* [ABOUT THIS TASK]
Give back all of the records exactly.
· · · · ·
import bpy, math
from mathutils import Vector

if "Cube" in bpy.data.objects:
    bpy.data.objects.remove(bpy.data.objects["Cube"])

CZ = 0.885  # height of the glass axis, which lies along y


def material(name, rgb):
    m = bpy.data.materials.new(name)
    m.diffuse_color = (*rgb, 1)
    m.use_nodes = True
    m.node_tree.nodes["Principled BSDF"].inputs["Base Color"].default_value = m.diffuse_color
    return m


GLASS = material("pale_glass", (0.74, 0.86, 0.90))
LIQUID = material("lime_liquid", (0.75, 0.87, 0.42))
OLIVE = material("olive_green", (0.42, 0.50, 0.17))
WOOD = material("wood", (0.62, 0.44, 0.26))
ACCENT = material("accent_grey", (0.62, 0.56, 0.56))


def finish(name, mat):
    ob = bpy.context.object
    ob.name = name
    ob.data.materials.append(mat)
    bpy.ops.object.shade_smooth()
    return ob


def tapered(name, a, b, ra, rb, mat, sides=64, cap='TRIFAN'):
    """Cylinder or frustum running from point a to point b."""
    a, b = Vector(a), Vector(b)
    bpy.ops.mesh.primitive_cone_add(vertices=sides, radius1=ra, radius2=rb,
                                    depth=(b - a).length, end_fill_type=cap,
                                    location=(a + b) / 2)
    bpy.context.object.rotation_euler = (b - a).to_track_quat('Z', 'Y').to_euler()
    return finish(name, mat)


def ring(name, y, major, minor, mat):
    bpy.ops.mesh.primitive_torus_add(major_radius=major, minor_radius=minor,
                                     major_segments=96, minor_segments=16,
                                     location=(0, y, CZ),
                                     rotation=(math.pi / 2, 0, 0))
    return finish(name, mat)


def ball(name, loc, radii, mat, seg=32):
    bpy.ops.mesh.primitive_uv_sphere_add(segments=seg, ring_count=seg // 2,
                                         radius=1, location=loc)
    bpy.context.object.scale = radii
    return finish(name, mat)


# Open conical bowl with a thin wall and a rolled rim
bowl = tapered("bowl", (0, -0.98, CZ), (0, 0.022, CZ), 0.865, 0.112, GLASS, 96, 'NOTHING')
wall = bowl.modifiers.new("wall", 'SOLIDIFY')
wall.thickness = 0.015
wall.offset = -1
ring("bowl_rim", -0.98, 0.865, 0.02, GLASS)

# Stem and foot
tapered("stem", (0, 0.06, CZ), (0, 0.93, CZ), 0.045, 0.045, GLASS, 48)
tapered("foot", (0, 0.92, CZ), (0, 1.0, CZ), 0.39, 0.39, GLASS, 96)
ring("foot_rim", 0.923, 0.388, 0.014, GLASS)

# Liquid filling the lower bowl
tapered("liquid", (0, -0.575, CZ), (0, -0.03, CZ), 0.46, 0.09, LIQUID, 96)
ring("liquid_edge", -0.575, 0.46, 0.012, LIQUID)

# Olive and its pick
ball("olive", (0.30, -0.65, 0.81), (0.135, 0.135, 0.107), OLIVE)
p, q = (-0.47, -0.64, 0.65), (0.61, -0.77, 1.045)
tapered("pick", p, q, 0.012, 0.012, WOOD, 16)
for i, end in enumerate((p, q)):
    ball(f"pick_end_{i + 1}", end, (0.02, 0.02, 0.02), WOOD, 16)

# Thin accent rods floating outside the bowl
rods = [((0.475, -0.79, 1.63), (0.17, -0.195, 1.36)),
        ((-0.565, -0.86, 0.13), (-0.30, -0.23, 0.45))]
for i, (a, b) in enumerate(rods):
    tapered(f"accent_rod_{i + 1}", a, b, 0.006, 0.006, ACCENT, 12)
· · · · ·
* [EXERCISE RESPONSE]
import bpy, math
from mathutils import Vector

if "Cube" in bpy.data.objects:
    bpy.data.objects.remove(bpy.data.objects["Cube"])

CZ = 0.885  # height of the glass axis, which lies along y


def material(name, rgb):
    m = bpy.data.materials.new(name)
    m.diffuse_color = (*rgb, 1)
    m.use_nodes = True
    m.node_tree.nodes["Principled BSDF"].inputs["Base Color"].default_value = m.diffuse_color
    return m


GLASS = material("pale_glass", (0.74, 0.86, 0.90))
LIQUID = material("lime_liquid", (0.75, 0.87, 0.42))
OLIVE = material("olive_green", (0.42, 0.50, 0.17))
WOOD = material("wood", (0.62, 0.44, 0.26))
ACCENT = material("accent_grey", (0.62, 0.56, 0.56))


def finish(name, mat):
    ob = bpy.context.object
    ob.name = name
    ob.data.materials.append(mat)
    bpy.ops.object.shade_smooth()
    return ob


def tapered(name, a, b, ra, rb, mat, sides=64, cap='TRIFAN'):
    """Cylinder or frustum running from point a to point b."""
    a, b = Vector(a), Vector(b)
    bpy.ops.mesh.primitive_cone_add(vertices=sides, radius1=ra, radius2=rb,
                                    depth=(b - a).length, end_fill_type=cap,
                                    location=(a + b) / 2)
    bpy.context.object.rotation_euler = (b - a).to_track_quat('Z', 'Y').to_euler()
    return finish(name, mat)


def ring(name, y, major, minor, mat):
    bpy.ops.mesh.primitive_torus_add(major_radius=major, minor_radius=minor,
                                     major_segments=96, minor_segments=16,
                                     location=(0, y, CZ),
                                     rotation=(math.pi / 2, 0, 0))
    return finish(name, mat)


def ball(name, loc, radii, mat, seg=32):
    bpy.ops.mesh.primitive_uv_sphere_add(segments=seg, ring_count=seg // 2,
                                         radius=1, location=loc)
    bpy.context.object.scale = radii
    return finish(name, mat)


# Open conical bowl with a thin wall and a rolled rim
bowl = tapered("bowl", (0, -0.98, CZ), (0, 0.022, CZ), 0.865, 0.112, GLASS, 96, 'NOTHING')
wall = bowl.modifiers.new("wall", 'SOLIDIFY')
wall.thickness = 0.015
wall.offset = -1
ring("bowl_rim", -0.98, 0.865, 0.02, GLASS)

# Stem and foot
tapered("stem", (0, 0.06, CZ), (0, 0.93, CZ), 0.045, 0.045, GLASS, 48)
tapered("foot", (0, 0.92, CZ), (0, 1.0, CZ), 0.39, 0.39, GLASS, 96)
ring("foot_rim", 0.923, 0.388, 0.014, GLASS)

# Liquid filling the lower bowl
tapered("liquid", (0, -0.575, CZ), (0, -0.03, CZ), 0.46, 0.09, LIQUID, 96)
ring("liquid_edge", -0.575, 0.46, 0.012, LIQUID)

# Olive and its pick
ball("olive", (0.30, -0.65, 0.81), (0.135, 0.135, 0.107), OLIVE)
p, q = (-0.47, -0.64, 0.65), (0.61, -0.77, 1.045)
tapered("pick", p, q, 0.012, 0.012, WOOD, 16)
for i, end in enumerate((p, q)):
    ball(f"pick_end_{i + 1}", end, (0.02, 0.02, 0.02), WOOD, 16)

# Thin accent rods floating outside the bowl
rods = [((0.475, -0.79, 1.63), (0.17, -0.195, 1.36)),
        ((-0.565, -0.86, 0.13), (-0.30, -0.23, 0.45))]
for i, (a, b) in enumerate(rods):
    tapered(f"accent_rod_{i + 1}", a, b, 0.006, 0.006, ACCENT, 12)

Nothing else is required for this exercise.